-------- LISTED ENTRIES

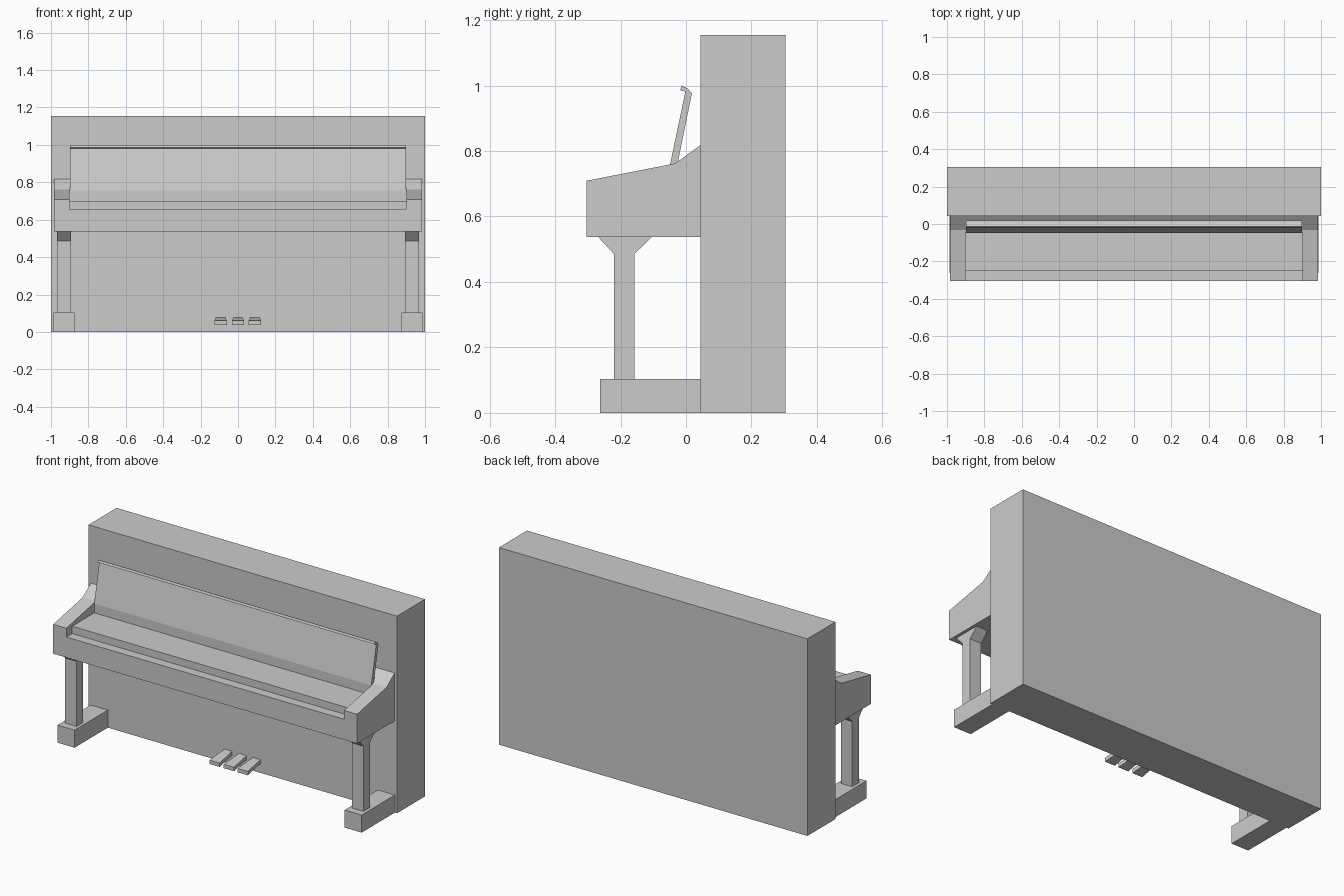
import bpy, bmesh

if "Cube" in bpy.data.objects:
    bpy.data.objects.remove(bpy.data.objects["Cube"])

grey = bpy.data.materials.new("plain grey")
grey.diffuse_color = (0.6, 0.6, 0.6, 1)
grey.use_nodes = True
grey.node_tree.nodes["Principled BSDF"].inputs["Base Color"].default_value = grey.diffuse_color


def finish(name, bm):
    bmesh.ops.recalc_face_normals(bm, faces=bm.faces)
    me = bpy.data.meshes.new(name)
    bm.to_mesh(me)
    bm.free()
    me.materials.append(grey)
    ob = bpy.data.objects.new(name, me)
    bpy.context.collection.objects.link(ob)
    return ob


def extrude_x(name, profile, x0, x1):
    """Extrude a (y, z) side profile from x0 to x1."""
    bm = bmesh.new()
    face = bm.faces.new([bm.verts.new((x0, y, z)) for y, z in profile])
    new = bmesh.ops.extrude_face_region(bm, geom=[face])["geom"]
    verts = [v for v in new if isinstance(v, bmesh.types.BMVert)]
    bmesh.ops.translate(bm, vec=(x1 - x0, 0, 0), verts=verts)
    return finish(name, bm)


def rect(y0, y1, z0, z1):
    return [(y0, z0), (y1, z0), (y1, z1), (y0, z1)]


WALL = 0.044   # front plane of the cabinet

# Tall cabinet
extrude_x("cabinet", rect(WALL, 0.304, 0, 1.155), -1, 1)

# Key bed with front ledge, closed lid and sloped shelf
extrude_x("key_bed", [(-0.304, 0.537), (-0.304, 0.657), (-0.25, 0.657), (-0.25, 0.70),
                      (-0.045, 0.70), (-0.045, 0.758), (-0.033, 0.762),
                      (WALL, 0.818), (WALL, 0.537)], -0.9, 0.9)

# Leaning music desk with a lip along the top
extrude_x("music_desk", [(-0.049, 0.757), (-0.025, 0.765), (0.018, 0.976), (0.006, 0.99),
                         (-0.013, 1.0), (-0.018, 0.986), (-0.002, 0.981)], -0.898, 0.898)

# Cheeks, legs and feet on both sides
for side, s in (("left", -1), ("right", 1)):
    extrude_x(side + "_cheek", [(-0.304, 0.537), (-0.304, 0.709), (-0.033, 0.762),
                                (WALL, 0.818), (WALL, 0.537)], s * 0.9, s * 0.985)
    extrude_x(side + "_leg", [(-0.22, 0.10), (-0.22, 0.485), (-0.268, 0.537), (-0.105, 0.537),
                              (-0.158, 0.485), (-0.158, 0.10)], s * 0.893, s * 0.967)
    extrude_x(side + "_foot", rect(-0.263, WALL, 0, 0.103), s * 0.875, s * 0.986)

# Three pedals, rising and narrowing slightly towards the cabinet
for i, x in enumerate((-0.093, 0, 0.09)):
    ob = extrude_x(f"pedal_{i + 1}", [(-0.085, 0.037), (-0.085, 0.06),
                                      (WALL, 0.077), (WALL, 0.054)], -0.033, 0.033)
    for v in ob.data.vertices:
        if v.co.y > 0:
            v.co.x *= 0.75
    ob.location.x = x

----------------
-------- LISTED ENTRIES

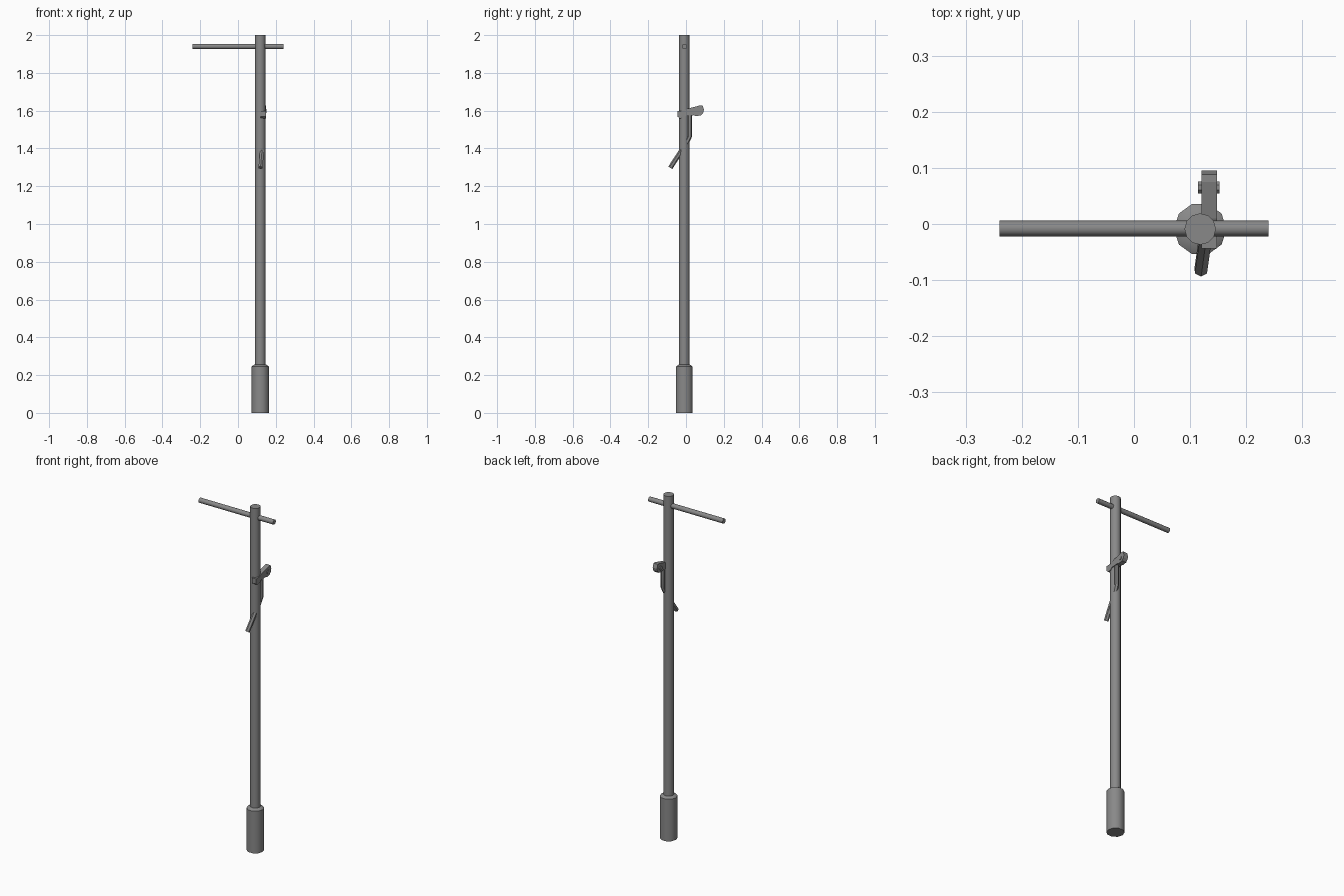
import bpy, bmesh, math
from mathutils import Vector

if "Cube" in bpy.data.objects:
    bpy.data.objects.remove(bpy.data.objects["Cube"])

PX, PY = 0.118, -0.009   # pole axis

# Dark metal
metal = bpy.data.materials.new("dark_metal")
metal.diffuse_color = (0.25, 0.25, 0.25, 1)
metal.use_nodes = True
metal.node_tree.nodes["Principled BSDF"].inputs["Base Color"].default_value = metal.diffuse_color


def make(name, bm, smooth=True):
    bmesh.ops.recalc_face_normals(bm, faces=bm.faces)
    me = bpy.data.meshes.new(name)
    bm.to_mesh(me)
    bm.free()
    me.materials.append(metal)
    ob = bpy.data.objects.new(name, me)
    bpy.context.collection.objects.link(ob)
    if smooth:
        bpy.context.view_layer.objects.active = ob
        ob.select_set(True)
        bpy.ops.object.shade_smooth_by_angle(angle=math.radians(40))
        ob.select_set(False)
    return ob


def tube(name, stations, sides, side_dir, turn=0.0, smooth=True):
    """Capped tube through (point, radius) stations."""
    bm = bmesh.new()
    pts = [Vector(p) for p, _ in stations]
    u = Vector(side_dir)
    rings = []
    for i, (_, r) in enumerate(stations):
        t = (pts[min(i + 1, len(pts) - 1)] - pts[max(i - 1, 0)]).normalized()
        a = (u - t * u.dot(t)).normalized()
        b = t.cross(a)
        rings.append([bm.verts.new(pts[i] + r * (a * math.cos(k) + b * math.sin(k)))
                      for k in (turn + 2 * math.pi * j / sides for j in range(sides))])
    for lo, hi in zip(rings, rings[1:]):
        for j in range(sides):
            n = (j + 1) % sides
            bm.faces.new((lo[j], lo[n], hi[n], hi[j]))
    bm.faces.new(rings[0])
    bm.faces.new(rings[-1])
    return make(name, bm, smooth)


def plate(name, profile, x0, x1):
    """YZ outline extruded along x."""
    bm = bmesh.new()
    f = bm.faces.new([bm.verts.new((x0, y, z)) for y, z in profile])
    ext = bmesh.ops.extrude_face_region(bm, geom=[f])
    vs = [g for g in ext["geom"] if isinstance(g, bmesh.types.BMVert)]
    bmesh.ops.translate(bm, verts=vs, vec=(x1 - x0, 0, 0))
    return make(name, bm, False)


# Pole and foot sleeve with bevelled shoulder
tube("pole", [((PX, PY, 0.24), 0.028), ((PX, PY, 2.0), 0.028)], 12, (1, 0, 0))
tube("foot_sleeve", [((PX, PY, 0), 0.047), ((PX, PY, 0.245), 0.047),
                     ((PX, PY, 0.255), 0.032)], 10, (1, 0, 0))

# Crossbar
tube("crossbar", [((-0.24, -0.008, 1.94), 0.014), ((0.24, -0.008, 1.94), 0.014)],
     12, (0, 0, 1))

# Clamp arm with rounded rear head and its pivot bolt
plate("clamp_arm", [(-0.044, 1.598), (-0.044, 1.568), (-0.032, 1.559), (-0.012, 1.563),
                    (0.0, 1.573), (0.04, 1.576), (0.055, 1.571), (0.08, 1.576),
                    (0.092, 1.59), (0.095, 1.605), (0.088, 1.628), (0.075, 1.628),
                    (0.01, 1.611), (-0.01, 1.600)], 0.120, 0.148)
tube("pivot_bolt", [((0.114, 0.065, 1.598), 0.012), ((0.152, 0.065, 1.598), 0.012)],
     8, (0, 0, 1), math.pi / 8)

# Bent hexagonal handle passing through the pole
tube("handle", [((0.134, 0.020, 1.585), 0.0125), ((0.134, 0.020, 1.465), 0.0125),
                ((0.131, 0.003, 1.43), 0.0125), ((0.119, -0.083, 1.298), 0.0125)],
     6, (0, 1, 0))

----------------
-------- LISTED ENTRIES

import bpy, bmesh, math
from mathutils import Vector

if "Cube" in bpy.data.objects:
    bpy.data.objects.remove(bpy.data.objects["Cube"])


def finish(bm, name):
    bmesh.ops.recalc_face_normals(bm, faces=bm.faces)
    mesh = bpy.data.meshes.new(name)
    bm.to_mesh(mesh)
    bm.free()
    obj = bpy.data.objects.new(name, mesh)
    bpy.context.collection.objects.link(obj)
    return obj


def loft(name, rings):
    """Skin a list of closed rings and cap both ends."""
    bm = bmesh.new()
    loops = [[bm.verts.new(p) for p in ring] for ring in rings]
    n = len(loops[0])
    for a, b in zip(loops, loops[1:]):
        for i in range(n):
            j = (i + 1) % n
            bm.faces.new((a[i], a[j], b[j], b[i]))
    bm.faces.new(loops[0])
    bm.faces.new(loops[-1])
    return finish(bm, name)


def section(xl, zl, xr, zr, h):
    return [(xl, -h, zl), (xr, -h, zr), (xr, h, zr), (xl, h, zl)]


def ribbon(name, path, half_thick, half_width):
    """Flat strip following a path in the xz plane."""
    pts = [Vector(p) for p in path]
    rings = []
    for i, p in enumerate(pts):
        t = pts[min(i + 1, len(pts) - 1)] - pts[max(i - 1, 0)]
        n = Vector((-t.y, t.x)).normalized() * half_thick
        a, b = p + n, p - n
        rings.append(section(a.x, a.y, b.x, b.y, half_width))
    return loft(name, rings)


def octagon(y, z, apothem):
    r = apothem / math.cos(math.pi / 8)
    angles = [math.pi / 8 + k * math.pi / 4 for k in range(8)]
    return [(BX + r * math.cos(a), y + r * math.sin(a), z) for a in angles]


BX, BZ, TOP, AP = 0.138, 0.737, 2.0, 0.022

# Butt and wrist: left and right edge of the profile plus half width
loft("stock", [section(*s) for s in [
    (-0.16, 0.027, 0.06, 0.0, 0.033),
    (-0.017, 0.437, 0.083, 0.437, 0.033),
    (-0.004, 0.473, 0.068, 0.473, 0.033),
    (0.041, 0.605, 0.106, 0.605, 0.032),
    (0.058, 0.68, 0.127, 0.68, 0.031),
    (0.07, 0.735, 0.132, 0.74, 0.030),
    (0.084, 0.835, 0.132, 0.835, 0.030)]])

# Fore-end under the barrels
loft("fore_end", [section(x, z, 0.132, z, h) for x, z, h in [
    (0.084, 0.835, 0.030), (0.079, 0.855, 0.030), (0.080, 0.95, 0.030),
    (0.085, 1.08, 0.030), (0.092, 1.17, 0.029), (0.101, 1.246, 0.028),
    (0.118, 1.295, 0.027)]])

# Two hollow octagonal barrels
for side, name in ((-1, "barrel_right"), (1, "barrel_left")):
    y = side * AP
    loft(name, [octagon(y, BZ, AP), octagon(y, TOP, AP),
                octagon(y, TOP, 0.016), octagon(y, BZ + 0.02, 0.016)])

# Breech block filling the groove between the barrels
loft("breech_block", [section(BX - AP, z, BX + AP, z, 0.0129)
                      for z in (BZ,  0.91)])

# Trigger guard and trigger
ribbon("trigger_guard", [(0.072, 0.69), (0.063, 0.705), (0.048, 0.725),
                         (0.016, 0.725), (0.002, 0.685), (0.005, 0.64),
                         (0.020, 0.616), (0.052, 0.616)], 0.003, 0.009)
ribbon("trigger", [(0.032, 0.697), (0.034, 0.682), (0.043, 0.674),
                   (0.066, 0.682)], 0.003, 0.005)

----------------

▸ **INSTRUCTIONS TO FOLLOW**: Please write out, exactly as they appear above, only the lines in the stretch from the line with "(-0.158, 0.485), (-0.158, 0.10)], s" through the line with "for i, x in".

▸ **TASK ANSWER**:
                              (-0.158, 0.485), (-0.158, 0.10)], s * 0.893, s * 0.967)
    extrude_x(side + "_foot", rect(-0.263, WALL, 0, 0.103), s * 0.875, s * 0.986)

# Three pedals, rising and narrowing slightly towards the cabinet
for i, x in enumerate((-0.093, 0, 0.09)):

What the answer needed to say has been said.